Goldman Sachs joins the blogosphere

By Felix Salmon
February 9, 2010
jumping into the blogosphere.

" data-share-img="" data-share="twitter,facebook,linkedin,reddit,google" data-share-count="true">

If I may put on my hat as Reuters Blog Ambassador for a minute (really, it says that on my business card), I’d like to congratulate the urbane and loquacious Lucas van Praag for finally jumping into the blogosphere.

A blog entry is pretty much the perfect medium for reacting to a story in the press: you can link to the story in question, quote various bits, and respond to them at whatever length you like. What’s more, from a PR person’s perspective, a blog entry is unfiltered: you don’t have to rely on partisan journalists to communicate what you’re saying in an accurate manner.

Responding via blog is a much better idea than responding via email, as say Citigroup did to my post yesterday on their end-of-the-world insurance. (And in fact I only got the email because I’m in England right now and wasn’t in the Reuters office to take Alex Samuelson’s phone call.) While I’m the kind of blogger who will always append such things to the blog entry in question, not all bloggers do that, and almost no newspapers will semi-automatically give the subject of their articles an unedited right of reply at the bottom of the article itself. What’s more, if you set up your own blog somewhere, then all your responses can be found in one place. (Memo to Goldman: Do make sure you archive all these blog entries at, rather than just having them up at HuffPo. Update: There it is!)

What Lucas did is very smart, then, and I like how he did it as well. For instance:

NYT assertion: “Perhaps the most intriguing aspect of the relationship between Goldman and AIG was that without the insurer to provide credit insurance, the investment banks could not have generated some of its enormous profits betting against the mortgage market. And when the market went south, AIG became its biggest casualty — and Goldman became one of the biggest beneficiaries.”

The facts: As we’ve already said, we were far from the biggest beneficiaries of the mortgage market’s decline. Through prudent hedging, we limited our losses, rather than generating “enormous profits.” AIG was only one of many counterparties with whom we had hedging arrangements.

This more or less speaks for itself, I think. Goldman didn’t make enormous profits in 2008, and it didn’t make enormous profits in mortgages, either. In fact, it made a loss on mortgages, but managed to mitigate that loss by hedging its position with AIG and others. Yes, the short side of the hedge made lots of money, but the fact is that Goldman would never have put on such a large hedge if it didn’t already have an equally large long position in the market. So ignoring the long side of Goldman’s book while concentrating only on the short side is rather disingenuous.
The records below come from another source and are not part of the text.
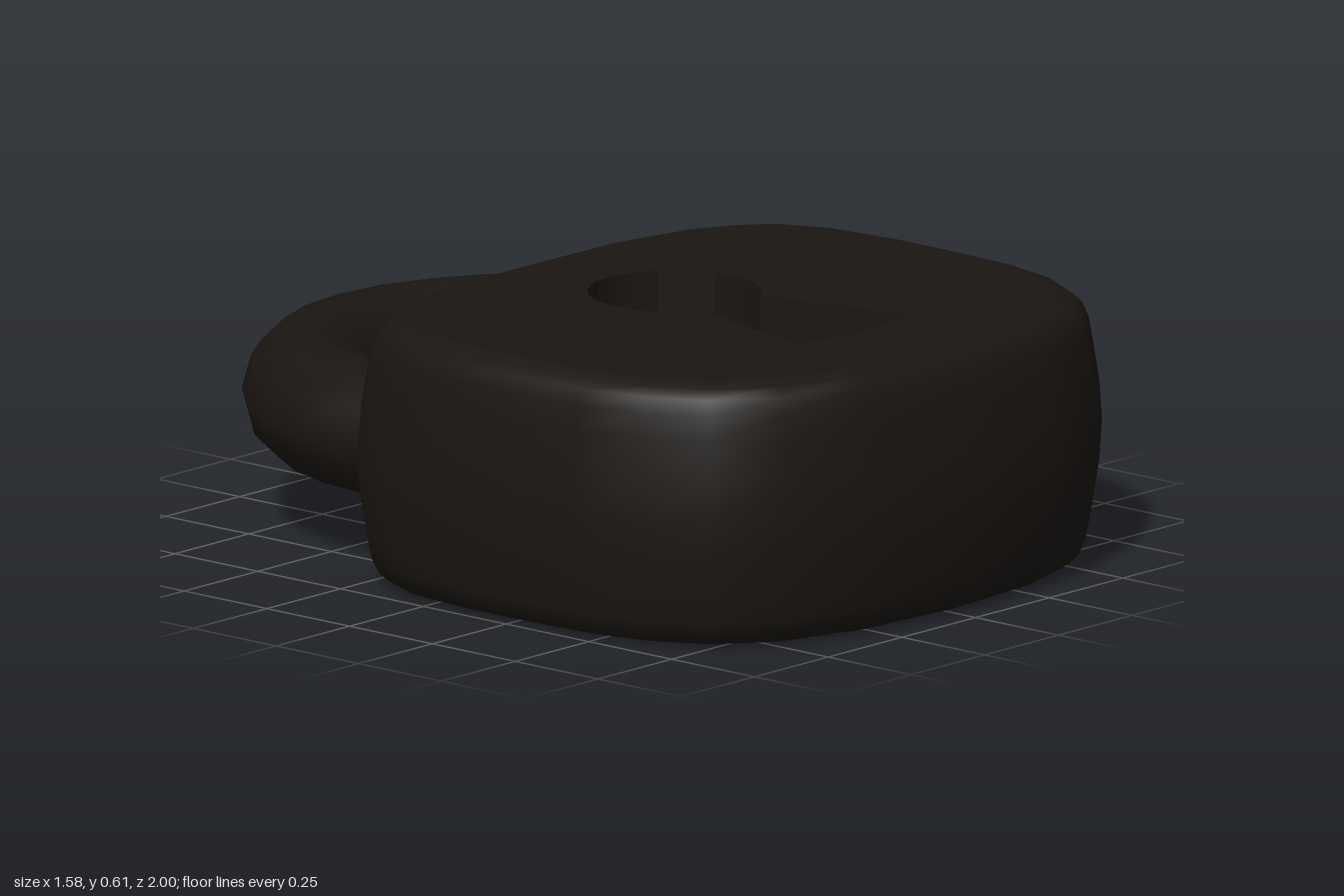
import * as THREE from 'three';

const material = new THREE.MeshStandardMaterial({ color: 0x1a1612 });
const HEIGHT = 0.61, MID = HEIGHT / 2, POCKET_DEPTH = 0.14;

function add(parent, name, geometry) {
  const mesh = new THREE.Mesh(geometry, material);
  mesh.name = name;
  parent.add(mesh);
  return mesh;
}

// Skin between closed rings of equal point count; outlines are (x, -z) counter-clockwise
function loft(rings) {
  const n = rings[0].points.length, pos = [], index = [];
  for (const { points, y } of rings) for (const p of points) pos.push(p.x, y, -p.y);
  for (let r = 0; r < rings.length - 1; r++) {
    for (let i = 0; i < n; i++) {
      const a = r * n + i, b = r * n + (i + 1) % n;
      index.push(a, b, b + n, a, b + n, a + n);
    }
  }
  const g = new THREE.BufferGeometry();
  g.setAttribute('position', new THREE.Float32BufferAttribute(pos, 3));
  g.setIndex(index);
  g.computeVertexNormals();
  return g;
}

// Flat face at height y, facing up or down
function flat(points, y, up = true, hole = null) {
  const pts = up ? points : points.map(p => new THREE.Vector2(p.x, -p.y));
  const shape = new THREE.Shape(pts);
  if (hole) shape.holes.push(new THREE.Path(hole));
  return new THREE.ShapeGeometry(shape).rotateX(up ? -Math.PI / 2 : Math.PI / 2).translate(0, y, 0);
}

// Body outline: half from the front centre to the back centre, then mirrored
function bodyOutline() {
  const half = [[0, 0.995], [0.31, 0.97], [0.53, 0.9], [0.665, 0.79], [0.745, 0.64], [0.78, 0.48],
    [0.79, 0.25], [0.79, 0.09], [0.77, -0.1], [0.71, -0.235], [0.635, -0.3], [0.53, -0.355],
    [0.31, -0.4], [0, -0.405]];
  const mirrored = half.slice(1, -1).reverse().map(([x, z]) => [-x, z]);
  return [...half, ...mirrored].map(([x, z]) => new THREE.Vector2(x, -z));
}

// Pull the outline inward by a fixed amount on every side
function inset(points, d) {
  const cy = -0.295, sx = 1 - d / 0.79, sy = 1 - d / 0.7;
  return points.map(p => new THREE.Vector2(p.x * sx, cy + (p.y - cy) * sy));
}

function keyholeOutline() {
  const s = new THREE.Shape();
  const a = -1.05;
  s.absarc(0, -0.09, 0.197, a, Math.PI - a, false);
  s.lineTo(-0.19, -0.62);
  s.quadraticCurveTo(0, -0.71, 0.19, -0.62);
  return s.getPoints(12);
}

export function createModel() {
  const model = new THREE.Group();
  model.name = 'padlock';

  // Bulging body with rounded rims
  const body = new THREE.Group();
  body.name = 'body';
  model.add(body);
  const outline = bodyOutline();
  const lower = [[0.095, 0], [0.062, 0.01], [0.042, 0.03], [0.028, 0.065], [0.019, 0.12], [0.006, 0.21]];
  const profile = [...lower, [0, MID], ...lower.slice().reverse().map(([d, y]) => [d, HEIGHT - y])];
  add(body, 'bodySide', loft(profile.map(([d, y]) => ({ points: inset(outline, d), y }))));
  const rim = inset(outline, lower[0][0]);
  const keyhole = keyholeOutline();
  add(body, 'bodyFace', flat(rim, HEIGHT, true, keyhole));
  add(body, 'bodyBack', flat(rim, 0, false));

  // Recessed keyhole
  const floor = HEIGHT - POCKET_DEPTH;
  const walls = loft([{ points: keyhole, y: HEIGHT }, { points: keyhole, y: floor }]).toNonIndexed();
  walls.computeVertexNormals();
  add(body, 'keyholeWall', walls);
  add(body, 'keyholeFloor', flat(keyhole, floor));

  // Shackle: half ring with two legs running into the body
  const shackle = new THREE.Group();
  shackle.name = 'shackle';
  shackle.position.set(0, MID, -0.36);
  model.add(shackle);
  const R = 0.487, r = 0.153;
  add(shackle, 'shackleArch', new THREE.TorusGeometry(R, r, 12, 14, Math.PI).rotateX(-Math.PI / 2));
  for (const side of [1, -1]) {
    const leg = new THREE.CylinderGeometry(r, r, 0.16, 12).rotateX(Math.PI / 2);
    add(shackle, side > 0 ? 'leftLeg' : 'rightLeg', leg).position.set(side * R, 0, 0.08);
  }
  return model;
}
There is an entirely separate question, of course, surrounding the counterparty risk exposure which Goldman had to AIG: Goldman says it fully hedged that counterparty risk, while no one else really believes them or considers such a hedge possible. But that’s not what the NYT is talking about here.

Interestingly, Lucas doesn’t respond to what I think is the heart of the piece: the idea that Goldman managed to exit its short position, thanks to the US government, right at the bottom of the market, thereby maximizing the loss to taxpayers. Maybe he’ll talk about that in his next blog entry.


We welcome comments that advance the story through relevant opinion, anecdotes, links and data. If you see a comment that you believe is irrelevant or inappropriate, you can flag it to our editors by using the report abuse links. Views expressed in the comments do not represent those of Reuters. For more information on our comment policy, see

Yes, but did he address the giant blood sucking squid issue?

Posted by dlr | Report as abusive

Obviously in, uh, ‘dealing with’ AIG, Goldman lifted about half a page out of Animal House.

“I’ll tell you what. We’ll tell Fred you were doing a great job taking care of his car, but you parked it out back last night and this morning… it was gone. We report it as stolen to the police. D-Day takes care of the wreck. Your brother’s insurance company buys him a new car…”

Preceded by:
“You [screw]ed up… you trusted us!”

By rights, Goldman ought to be paying Harold Ramis several billion dollars in royalties, pronto, no questions asked.

Posted by HBC | Report as abusive

Speaking of diplomacy:  /02/03/ambassador_at_very_large

Akbar Zeb!

Going to start calling him “Zoobi Doo”


Posted by Uncle_Billy | Report as abusive

How Goldman Sachs Helped Greece to Mask its True Debt pe/0,1518,676634,00.html

This company is bad news, anything they are involved in anywhere look for a mega scam . RICO type laws should be used if not already there written to put such rackitiers away.

Posted by deridem | Report as abusive

You’re comment about the “heart of the piece” doesn’t make sense to me, as I asked on your earlier post as well. AIG/Fed was long the CDO’s, they continue to be long the CDO’s. Terminating the CDS at market without buying the underlying CDO’s would, indeed, have locked in the AIG/taxpayer loss at the bottom of the market, but that’s not what happened in the real world.

Posted by niveditas | Report as abusive